In the gold-tinted light of a greenhouse tucked behind Eagle Point High School, a teenager is surrounded by leaves.
The tomato plants in front of him are too young to bear the rich red fruit they’ll later sprout. Several different varieties are lined up in orderly rows: Early Girls, Sweet 100s and Big Boys.
Andrew Gmirkin recites their names with an ease that comes from years of experience tending, watering and waiting. The high school senior has been working back here since he was a sophomore, when he took his first botany class.
Working with plants and joining Future Farmers of America, he says, helped him not only find his career passion, but also changed his experience in school.
“Learning about germination rates taught me more about math than I ever learned in a classroom,” he says.
Soon, he is joined by a current batch of Botany 1 students, under the direction of Curtis North, agricultural science teacher. They’re here to pinch off the terminal buds at the end of the tomato plant stems, which will allow them to flower healthily and produce more fruit.
This is an example of what the the U.S. Department of Education calls Career and Technical Education — learning that can help guide children to a vocation after high school graduation.
North echoes Gmirkin’s opinion: that getting out in a workspace and learning with your fingers is a complement to the classroom. Most of his students who take vocational classes come back for more, he says.
“(Students) stick around because they enjoy it, learning science in a real-life situation,” North says.
The real-life learning also yields another byproduct in the spring: real-life cash, which comes through the plant sales that supplement the greenhouse budgets.
Students in North’s botany classes learn customer service and interpersonal skills by running the sale, which will happen over the three days prior to Mother’s Day (May 10-12). North says last year the sale brought in $35,000.
But Eagle Point’s gardening program isn’t an isolated effort; it is deeply rooted in community relationships. North is part of a consortium of teachers who also lead horticulture programs at Phoenix, Crater and Rogue River high schools.
The group has also attracted the support of local gardening clubs.
The Medford Garden Club, for example, will hold a sale on Saturday to raise money for the horticulture programs. Carolyn Stieber, a club member from Eagle Point, connected with North.
“A lot of us are educators,” she says. “I think there’s a concern about supporting horticulture education ... about who will be growing our food in a few years.”
Gmirkin may be part of that community as the incoming FFA Oregon president, and as an aspiring spokesperson for an ag company.
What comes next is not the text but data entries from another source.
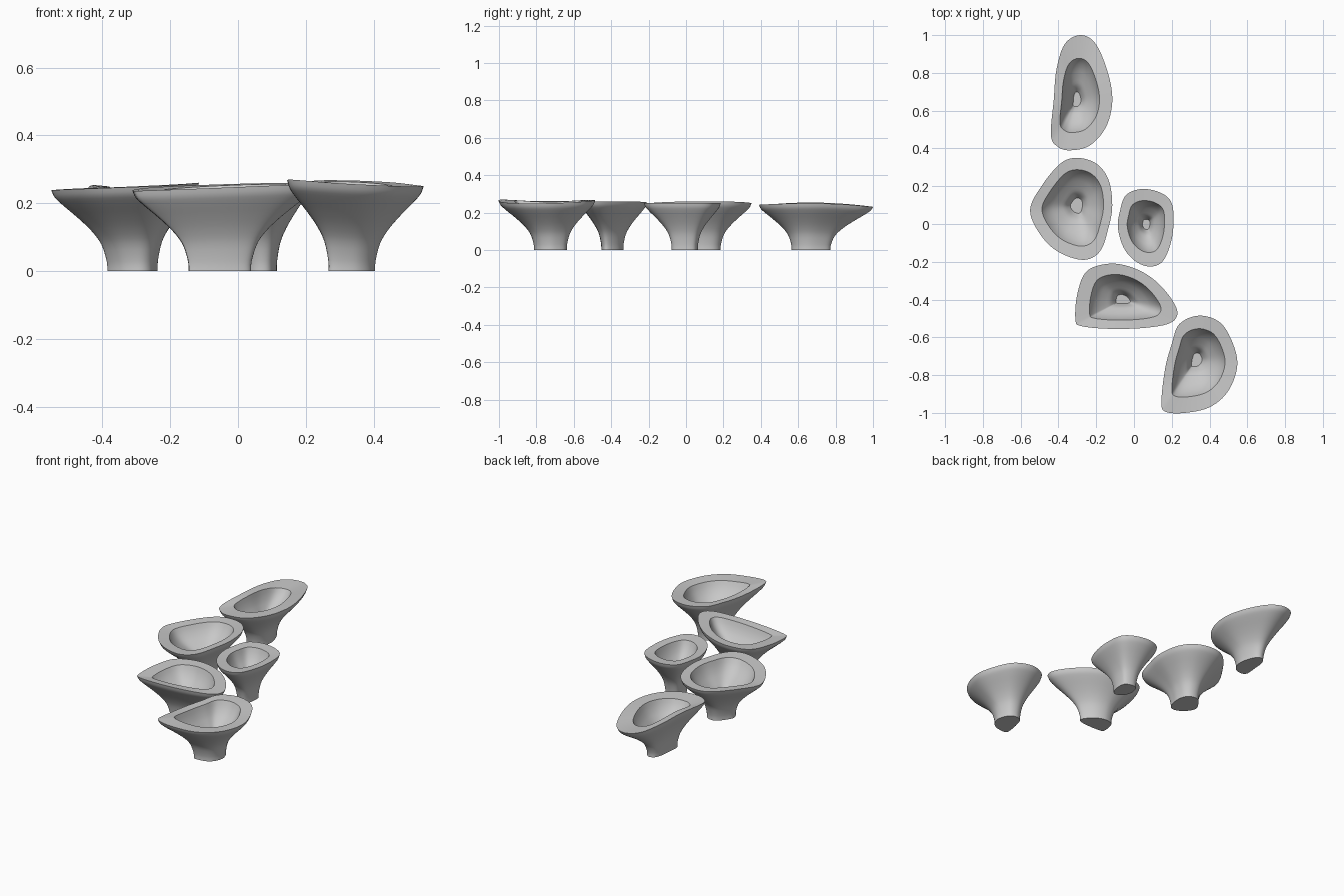
import bpy
import bmesh
import math
from mathutils import Vector

cube = bpy.data.objects.get("Cube")
if cube:
    bpy.data.objects.remove(cube, do_unlink=True)

grey = bpy.data.materials.new("matte grey")
grey.use_nodes = True
grey.diffuse_color = (0.58, 0.58, 0.58, 1)
grey.node_tree.nodes["Principled BSDF"].inputs["Base Color"].default_value = grey.diffuse_color


def spline(points, steps, closed):
    """Catmull-Rom curve through 2D points."""
    pts = [Vector(p) for p in points]
    n = len(pts)

    def at(i):
        return pts[i % n] if closed else pts[max(0, min(n - 1, i))]

    result = []
    for i in range(n if closed else n - 1):
        a, b, c, d = (at(i + k) for k in (-1, 0, 1, 2))
        for s in range(steps):
            t = s / steps
            result.append(0.5 * (2 * b + (c - a) * t + (2 * a - 5 * b + 4 * c - d) * t * t
                                 + (3 * b - a - 3 * c + d) * t ** 3))
    if not closed:
        result.append(pts[-1])
    return result


# Outer wall: outline scale, fraction of the rim height
OUTER = [(0.34, 0), (0.347, 0.12), (0.41, 0.33), (0.53, 0.5), (0.69, 0.66),
         (0.86, 0.81), (0.96, 0.91), (1, 1)]
# Hollow: fraction of the opening, fraction of the depth
HOLLOW = [(1, 0), (0.9, 0.2), (0.75, 0.4), (0.55, 0.58), (0.35, 0.75), (0.2, 1)]
FLOOR = 0.09


def make_bowl(name, centre, outline, opening, base, tilt_x=0, tilt_y=0, bulge=0):
    bm = bmesh.new()
    rim = [p / 100 for p in spline(outline, 6, True)]
    heights = [base + tilt_x * p.x + tilt_y * p.y + bulge * p.length_squared for p in rim]

    def ring(scale, height):
        return [bm.verts.new((centre[0] + p.x * scale, centre[1] + p.y * scale, height(h)))
                for p, h in zip(rim, heights)]

    rings = [ring(s, lambda h: h * f) for s, f in spline(OUTER, 3, False)]
    rings += [ring(s * opening, lambda h: (h - 0.004) * (1 - f) + FLOOR * f)
              for s, f in spline(HOLLOW, 3, False)]

    # Skin the rings, then close the foot and the bottom of the hollow
    n = len(rim)
    for low, high in zip(rings, rings[1:]):
        for i in range(n):
            j = (i + 1) % n
            bm.faces.new((low[i], low[j], high[j], high[i]))
    bm.faces.new(rings[0][::-1])
    bm.faces.new(rings[-1])
    bmesh.ops.recalc_face_normals(bm, faces=bm.faces)
    for face in bm.faces:
        face.smooth = True

    mesh = bpy.data.meshes.new(name)
    bm.to_mesh(mesh)
    bm.free()
    mesh.set_sharp_from_angle(angle=math.radians(35))
    mesh.materials.append(grey)
    bpy.context.collection.objects.link(bpy.data.objects.new(name, mesh))


# Rim outlines run anticlockwise from the back, in hundredths about the centre
make_bowl("back_bowl", (-0.305, 0.655),
          [(2.5, 34.5), (-6, 30), (-10.5, 16.5), (-12, 0), (-13.5, -18.5), (-10, -24.5),
           (-3.5, -26.5), (7, -24), (15.5, -14.5), (19, -1), (17, 13.5), (10.5, 29.5)],
          opening=0.645, base=0.257, bulge=-0.22)

make_bowl("right_bowl", (-0.3, 0.1),
          [(0, 25), (-9, 22), (-19, 10), (-25, -2.5), (-20, -15), (-10.5, -24.5),
           (3, -29), (12, -24.5), (16.5, -12), (18.5, 0), (16.5, 13.5), (10, 22)],
          opening=0.75, base=0.255, tilt_x=0.045, bulge=-0.08)

make_bowl("middle_bowl", (-0.06, -0.4),
          [(-7, 19), (-19, 15), (-24, 3), (-25, -10.5), (-22, -14), (-7, -15.5),
           (11.5, -15), (25, -12.5), (29, -7), (25, 1.5), (16, 11), (5, 17)],
          opening=0.7, base=0.25, tilt_x=0.04, tilt_y=0.03)

make_bowl("front_bowl", (0.33, -0.715),
          [(1.5, 23), (-9, 18.5), (-13, 8), (-16.5, -5), (-18.5, -23), (-16, -28),
           (-6, -28.5), (7, -25.5), (16.5, -17.5), (21.5, -5), (20, 6.5), (13, 19)],
          opening=0.7, base=0.25, tilt_x=-0.04, tilt_y=0.03, bulge=0.2)

make_bowl("small_bowl", (0.065, 0),
          [(-3, 18.5), (-11, 15), (-14, 6.5), (-15, -2), (-12, -12.5), (-6, -19.5),
           (1.5, -22.5), (8.5, -20), (13, -10), (14.5, 2), (13, 12), (6.5, 17)],
          opening=0.67, base=0.252)
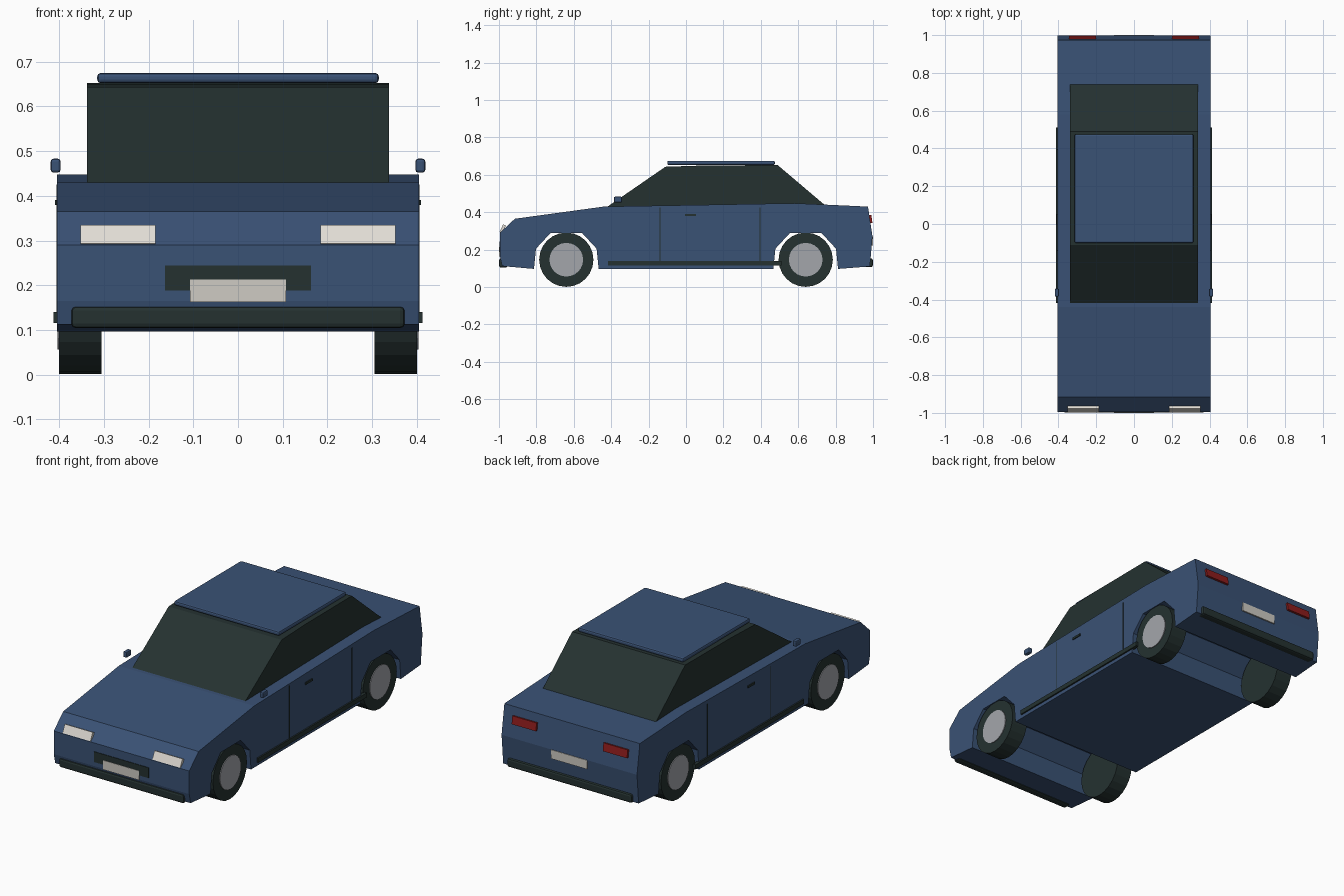
import bpy
import math

cube = bpy.data.objects.get("Cube")
if cube:
    bpy.data.objects.remove(cube, do_unlink=True)


def material(name, r, g, b):
    m = bpy.data.materials.new(name)
    m.use_nodes = True
    m.diffuse_color = (r, g, b, 1)
    bsdf = next(n for n in m.node_tree.nodes if n.type == 'BSDF_PRINCIPLED')
    bsdf.inputs["Base Color"].default_value = (r, g, b, 1)
    return m


BLUE = material("body_blue", 0.042, 0.084, 0.178)
DARK = material("dark_trim", 0.018, 0.031, 0.030)
SILVER = material("hub_silver", 0.37, 0.38, 0.41)
CREAM = material("headlight_cream", 0.75, 0.72, 0.66)
PLATE = material("plate_white", 0.62, 0.60, 0.55)
RED = material("tail_red", 0.27, 0.012, 0.012)


def extrude_profile(name, points, half_width, mat):
    """Side profile (y, z) extruded across x."""
    n = len(points)
    verts = [(s * half_width, y, z) for s in (-1, 1) for y, z in points]
    faces = [tuple(range(n)), tuple(reversed(range(n, 2 * n)))]
    faces += [(i, i + n, (i + 1) % n + n, (i + 1) % n) for i in range(n)]
    mesh = bpy.data.meshes.new(name)
    mesh.from_pydata(verts, [], faces)
    mesh.materials.append(mat)
    ob = bpy.data.objects.new(name, mesh)
    bpy.context.collection.objects.link(ob)
    # make normals consistent
    import bmesh
    bm = bmesh.new()
    bm.from_mesh(mesh)
    bmesh.ops.recalc_face_normals(bm, faces=bm.faces)
    bm.to_mesh(mesh)
    bm.free()
    return ob


def box(name, x, y, z, mat, bevel=0, tilt=0):
    """Box from (min, max) ranges, with optional bevel and tilt about x."""
    ranges = (x, y, z)
    bpy.ops.mesh.primitive_cube_add(size=1, location=[(a + b) / 2 for a, b in ranges])
    ob = bpy.context.object
    ob.name = name
    ob.scale = [b - a for a, b in ranges]
    bpy.ops.object.transform_apply(location=False, rotation=False, scale=True)
    ob.rotation_euler.x = math.radians(tilt)
    ob.data.materials.append(mat)
    if bevel:
        mod = ob.modifiers.new("bevel", 'BEVEL')
        mod.width = bevel
        mod.segments = 2
    return ob


def pair(name, x, y, z, mat, **kw):
    """Matching boxes on the left (+x) and right (-x)."""
    box("left_" + name, x, y, z, mat, **kw)
    box("right_" + name, (-x[1], -x[0]), y, z, mat, **kw)


def disc(name, x0, x1, y, z, radius, mat):
    bpy.ops.mesh.primitive_cylinder_add(vertices=24, radius=radius, depth=abs(x1 - x0),
                                        location=((x0 + x1) / 2, y, z),
                                        rotation=(0, math.pi / 2, 0))
    bpy.context.object.name = name
    bpy.context.object.data.materials.append(mat)


# Body shell with wheel arches running across the full width
AXLE = 0.64
half_arch = [(-0.173, 0.097), (-0.162, 0.205), (-0.085, 0.288)]
arch = half_arch + [(-y, z) for y, z in reversed(half_arch)]
body = [(-0.983, 0.112)]
body += [(y - AXLE, z) for y, z in arch] + [(y + AXLE, z) for y, z in arch]
body += [(0.983, 0.110), (0.997, 0.27), (0.973, 0.43), (0.58, 0.448),
         (-0.44, 0.43), (-0.915, 0.365), (-0.995, 0.29), (-0.995, 0.165)]
extrude_profile("body", body, 0.405, BLUE)

# Glazed cabin and roof panel
cabin = [(-0.434, 0.42), (-0.11, 0.643), (0.10, 0.65), (0.49, 0.652), (0.746, 0.435)]
extrude_profile("cabin_glass", cabin, 0.338, DARK)
box("roof_panel", (-0.315, 0.315), (-0.10, 0.475), (0.652, 0.675), BLUE, bevel=0.008)

# Wheels
for side, s in (("left", 1), ("right", -1)):
    for end, y in (("front", -AXLE), ("rear", AXLE)):
        disc(f"{end}_{side}_tyre", s * 0.305, s * 0.400, y, 0.146, 0.145, DARK)
        disc(f"{end}_{side}_hub", s * 0.38, s * 0.404, y, 0.146, 0.09, SILVER)

# Front end
pair("headlight", (0.185, 0.352), (-0.988, -0.972), (0.288, 0.334), CREAM, tilt=-25)
box("grille", (-0.163, 0.163), (-0.998, -0.98), (0.188, 0.244), DARK)
box("front_plate", (-0.107, 0.107), (-1.0, -0.985), (0.163, 0.213), PLATE)
box("front_bumper", (-0.373, 0.373), (-0.999, -0.955), (0.104, 0.153), DARK, bevel=0.01)

# Rear end
pair("tail_light", (0.2, 0.345), (0.976, 0.994), (0.342, 0.385), RED, tilt=8)
box("rear_plate", (-0.107, 0.107), (0.985, 1.0), (0.222, 0.27), PLATE)
box("rear_bumper", (-0.373, 0.373), (0.955, 0.999), (0.106, 0.153), DARK, bevel=0.01)

# Sides
pair("sill", (0.395, 0.413), (-0.417, 0.51), (0.116, 0.140), DARK)
pair("door_handle", (0.40, 0.410), (-0.005, 0.053), (0.379, 0.391), DARK)
pair("mirror", (0.397, 0.419), (-0.385, -0.342), (0.452, 0.483), BLUE, bevel=0.006)
pair("front_door_seam", (0.402, 0.4065), (-0.142, -0.137), (0.14, 0.425), DARK)
pair("rear_door_seam", (0.402, 0.4065), (0.393, 0.398), (0.14, 0.425), DARK)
He says he entered high school thinking of a career as a police officer.
“Being part of FFA and taking ag classes showed me what I want to do with my life,” he says.
Medford Garden Club’s plant sale will run from 9 a.m. to 2 p.m. Saturday, April 28, in the parking lot of Umpqua bank, 1211 E. McAndrews Road, Medford.